ACTIVITY
Starting at the line that contains "# Blade: flat", output each line through the end of the data exactly, and nothing more.

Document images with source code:
○ ○ ○ ○ ○ ○ ○

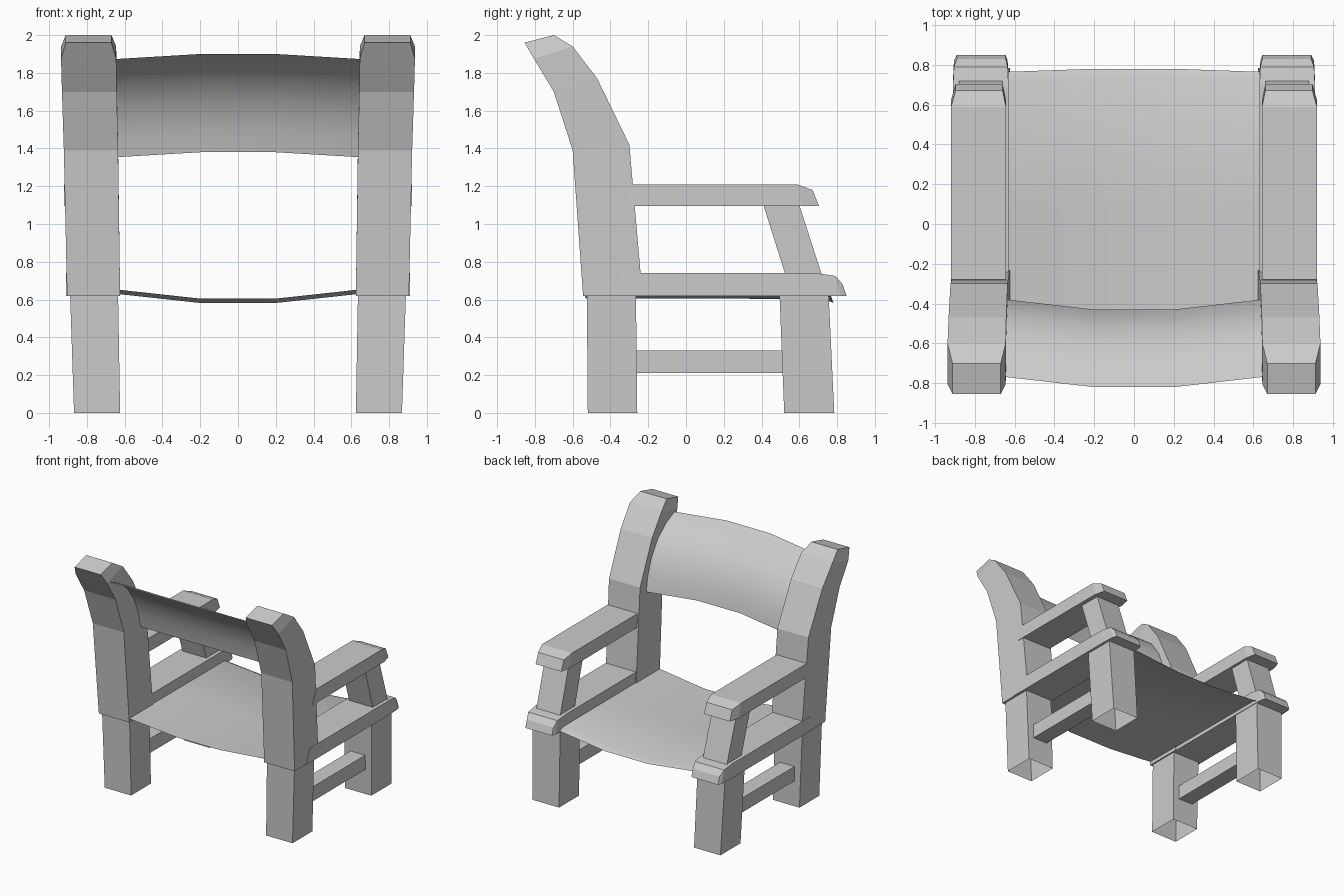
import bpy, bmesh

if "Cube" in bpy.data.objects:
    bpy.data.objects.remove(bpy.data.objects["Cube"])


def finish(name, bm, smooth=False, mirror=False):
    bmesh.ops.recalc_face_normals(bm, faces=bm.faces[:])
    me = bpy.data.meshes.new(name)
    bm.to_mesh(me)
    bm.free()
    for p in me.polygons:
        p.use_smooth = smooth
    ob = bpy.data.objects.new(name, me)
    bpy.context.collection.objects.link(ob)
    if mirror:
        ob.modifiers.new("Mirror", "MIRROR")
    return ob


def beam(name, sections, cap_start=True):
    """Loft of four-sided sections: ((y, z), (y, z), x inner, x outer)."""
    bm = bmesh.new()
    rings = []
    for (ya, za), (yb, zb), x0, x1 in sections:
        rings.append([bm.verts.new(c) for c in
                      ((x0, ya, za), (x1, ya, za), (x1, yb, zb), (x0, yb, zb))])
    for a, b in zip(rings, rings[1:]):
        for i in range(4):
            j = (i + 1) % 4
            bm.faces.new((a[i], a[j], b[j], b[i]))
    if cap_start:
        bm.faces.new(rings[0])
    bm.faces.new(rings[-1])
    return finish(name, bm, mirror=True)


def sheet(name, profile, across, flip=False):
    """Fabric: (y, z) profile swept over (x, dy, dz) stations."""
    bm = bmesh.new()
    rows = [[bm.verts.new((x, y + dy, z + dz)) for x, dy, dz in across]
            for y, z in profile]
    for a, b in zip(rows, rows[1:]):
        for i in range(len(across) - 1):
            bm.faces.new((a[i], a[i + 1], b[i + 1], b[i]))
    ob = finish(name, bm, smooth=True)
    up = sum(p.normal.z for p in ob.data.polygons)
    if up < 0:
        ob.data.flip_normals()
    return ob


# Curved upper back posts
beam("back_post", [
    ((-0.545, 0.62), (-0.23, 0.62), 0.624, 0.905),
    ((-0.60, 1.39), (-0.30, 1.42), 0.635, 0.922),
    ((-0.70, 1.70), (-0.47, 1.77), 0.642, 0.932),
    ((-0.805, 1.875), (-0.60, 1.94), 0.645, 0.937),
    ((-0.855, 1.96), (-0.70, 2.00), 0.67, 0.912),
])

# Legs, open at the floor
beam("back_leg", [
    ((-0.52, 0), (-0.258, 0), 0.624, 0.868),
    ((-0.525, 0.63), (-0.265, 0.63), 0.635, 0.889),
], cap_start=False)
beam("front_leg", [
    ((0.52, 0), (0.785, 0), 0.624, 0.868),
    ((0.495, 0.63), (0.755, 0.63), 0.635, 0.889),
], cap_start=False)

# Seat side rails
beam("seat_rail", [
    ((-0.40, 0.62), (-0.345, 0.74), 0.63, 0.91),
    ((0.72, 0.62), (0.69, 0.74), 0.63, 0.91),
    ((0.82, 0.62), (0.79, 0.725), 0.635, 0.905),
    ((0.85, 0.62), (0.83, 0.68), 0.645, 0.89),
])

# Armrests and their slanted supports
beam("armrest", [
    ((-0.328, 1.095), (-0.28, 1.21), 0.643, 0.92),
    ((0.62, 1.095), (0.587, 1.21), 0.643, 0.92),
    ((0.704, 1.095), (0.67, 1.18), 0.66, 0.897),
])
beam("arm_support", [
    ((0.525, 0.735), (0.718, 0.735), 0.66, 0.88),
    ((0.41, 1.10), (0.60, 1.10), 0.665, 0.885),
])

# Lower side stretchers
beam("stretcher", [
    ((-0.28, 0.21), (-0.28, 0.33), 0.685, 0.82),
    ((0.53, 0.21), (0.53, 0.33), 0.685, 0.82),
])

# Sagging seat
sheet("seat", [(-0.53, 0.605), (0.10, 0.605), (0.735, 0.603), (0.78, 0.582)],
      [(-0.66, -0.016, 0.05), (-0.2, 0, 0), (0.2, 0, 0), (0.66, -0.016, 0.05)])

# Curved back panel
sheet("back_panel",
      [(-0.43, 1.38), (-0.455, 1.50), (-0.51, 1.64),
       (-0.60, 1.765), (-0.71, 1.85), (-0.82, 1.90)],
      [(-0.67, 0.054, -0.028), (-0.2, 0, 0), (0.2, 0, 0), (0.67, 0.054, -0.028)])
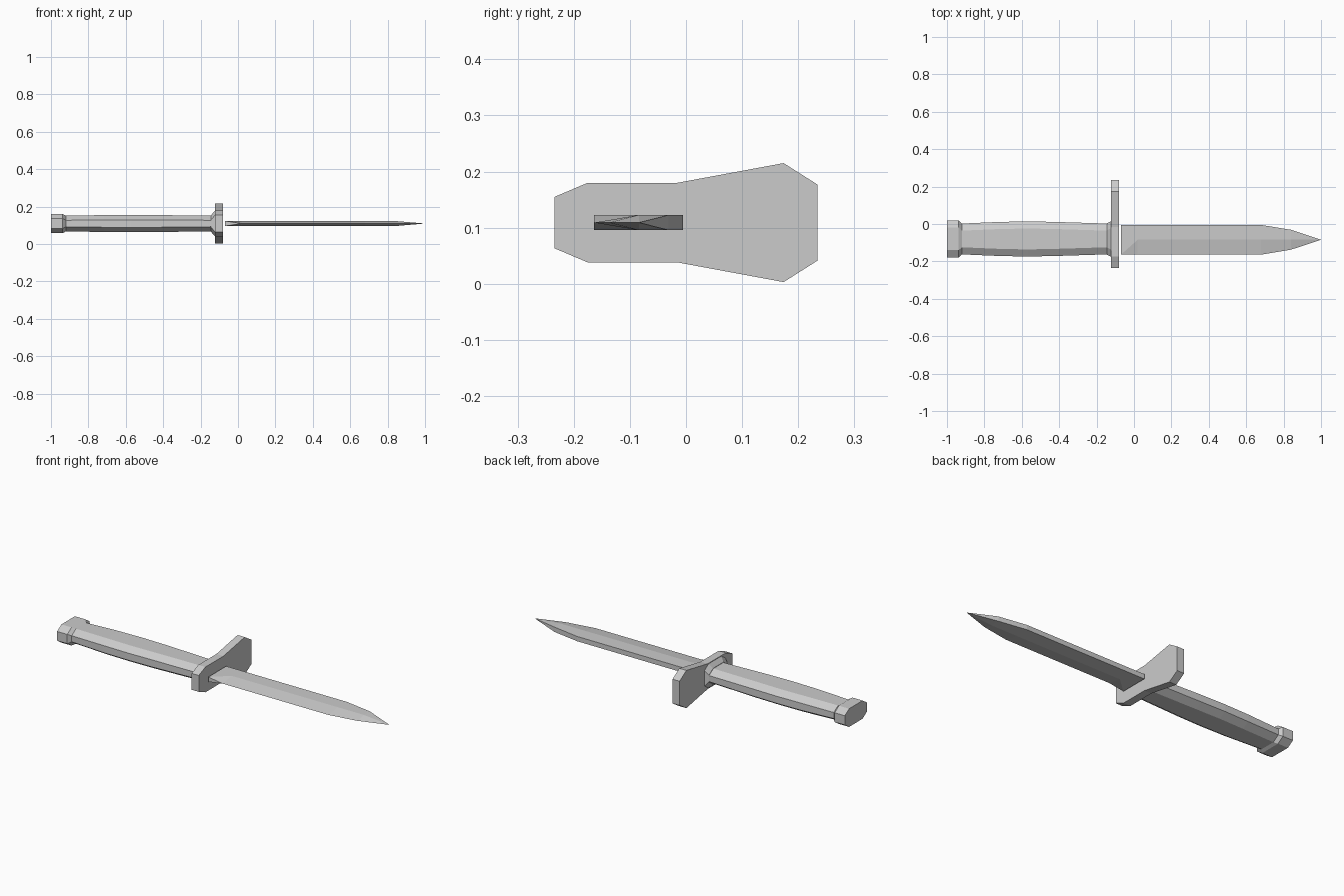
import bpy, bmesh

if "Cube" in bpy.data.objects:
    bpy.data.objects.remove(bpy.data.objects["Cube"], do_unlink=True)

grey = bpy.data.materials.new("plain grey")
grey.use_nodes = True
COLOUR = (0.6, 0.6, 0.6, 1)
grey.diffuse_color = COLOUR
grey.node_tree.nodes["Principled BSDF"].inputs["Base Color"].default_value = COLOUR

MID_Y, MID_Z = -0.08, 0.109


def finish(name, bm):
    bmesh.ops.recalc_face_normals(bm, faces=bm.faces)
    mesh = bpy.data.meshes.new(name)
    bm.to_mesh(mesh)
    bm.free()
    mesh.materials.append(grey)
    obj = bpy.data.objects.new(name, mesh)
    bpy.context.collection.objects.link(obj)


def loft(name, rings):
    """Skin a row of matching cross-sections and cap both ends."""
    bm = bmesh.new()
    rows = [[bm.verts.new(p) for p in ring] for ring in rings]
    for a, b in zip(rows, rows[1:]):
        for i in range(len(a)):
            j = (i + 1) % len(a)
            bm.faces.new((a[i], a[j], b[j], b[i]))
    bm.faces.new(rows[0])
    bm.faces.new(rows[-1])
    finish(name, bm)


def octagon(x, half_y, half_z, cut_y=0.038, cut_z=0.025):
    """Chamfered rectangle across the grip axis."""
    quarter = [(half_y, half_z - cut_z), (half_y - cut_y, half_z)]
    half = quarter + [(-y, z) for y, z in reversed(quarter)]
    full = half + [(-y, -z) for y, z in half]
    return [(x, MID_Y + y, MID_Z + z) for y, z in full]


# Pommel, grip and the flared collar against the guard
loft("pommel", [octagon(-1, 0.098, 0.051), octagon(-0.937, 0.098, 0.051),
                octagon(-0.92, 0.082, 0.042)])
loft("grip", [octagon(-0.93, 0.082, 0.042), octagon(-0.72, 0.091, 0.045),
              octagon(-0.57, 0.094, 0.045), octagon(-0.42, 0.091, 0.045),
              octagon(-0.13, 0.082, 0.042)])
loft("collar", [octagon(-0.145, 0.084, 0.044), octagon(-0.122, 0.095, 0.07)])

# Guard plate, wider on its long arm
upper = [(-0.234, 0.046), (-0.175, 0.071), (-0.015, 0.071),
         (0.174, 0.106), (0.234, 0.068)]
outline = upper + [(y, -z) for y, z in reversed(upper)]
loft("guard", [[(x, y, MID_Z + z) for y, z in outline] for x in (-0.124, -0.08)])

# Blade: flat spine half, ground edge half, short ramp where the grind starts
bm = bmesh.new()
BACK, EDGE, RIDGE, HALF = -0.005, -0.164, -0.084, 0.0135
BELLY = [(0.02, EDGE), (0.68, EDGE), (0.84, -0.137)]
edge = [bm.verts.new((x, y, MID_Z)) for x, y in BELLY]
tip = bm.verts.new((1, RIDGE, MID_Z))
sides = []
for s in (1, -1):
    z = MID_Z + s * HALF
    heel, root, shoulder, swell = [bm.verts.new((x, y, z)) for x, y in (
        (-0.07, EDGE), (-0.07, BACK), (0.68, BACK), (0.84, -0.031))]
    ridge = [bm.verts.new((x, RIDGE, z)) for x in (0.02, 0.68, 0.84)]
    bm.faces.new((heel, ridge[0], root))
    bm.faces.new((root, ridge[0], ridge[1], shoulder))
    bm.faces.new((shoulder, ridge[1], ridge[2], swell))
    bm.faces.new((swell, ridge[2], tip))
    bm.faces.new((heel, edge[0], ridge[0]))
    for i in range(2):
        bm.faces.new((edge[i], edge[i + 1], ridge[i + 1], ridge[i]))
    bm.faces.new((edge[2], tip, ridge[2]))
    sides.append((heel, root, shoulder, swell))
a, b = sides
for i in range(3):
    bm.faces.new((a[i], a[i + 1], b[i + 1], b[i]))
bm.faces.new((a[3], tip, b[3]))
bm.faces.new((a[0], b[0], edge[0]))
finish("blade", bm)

○ ○ ○ ○ ○ ○ ○

REPLY TO THE EXERCISE
# Blade: flat spine half, ground edge half, short ramp where the grind starts
bm = bmesh.new()
BACK, EDGE, RIDGE, HALF = -0.005, -0.164, -0.084, 0.0135
BELLY = [(0.02, EDGE), (0.68, EDGE), (0.84, -0.137)]
edge = [bm.verts.new((x, y, MID_Z)) for x, y in BELLY]
tip = bm.verts.new((1, RIDGE, MID_Z))
sides = []
for s in (1, -1):
    z = MID_Z + s * HALF
    heel, root, shoulder, swell = [bm.verts.new((x, y, z)) for x, y in (
        (-0.07, EDGE), (-0.07, BACK), (0.68, BACK), (0.84, -0.031))]
    ridge = [bm.verts.new((x, RIDGE, z)) for x in (0.02, 0.68, 0.84)]
    bm.faces.new((heel, ridge[0], root))
    bm.faces.new((root, ridge[0], ridge[1], shoulder))
    bm.faces.new((shoulder, ridge[1], ridge[2], swell))
    bm.faces.new((swell, ridge[2], tip))
    bm.faces.new((heel, edge[0], ridge[0]))
    for i in range(2):
        bm.faces.new((edge[i], edge[i + 1], ridge[i + 1], ridge[i]))
    bm.faces.new((edge[2], tip, ridge[2]))
    sides.append((heel, root, shoulder, swell))
a, b = sides
for i in range(3):
    bm.faces.new((a[i], a[i + 1], b[i + 1], b[i]))
bm.faces.new((a[3], tip, b[3]))
bm.faces.new((a[0], b[0], edge[0]))
finish("blade", bm)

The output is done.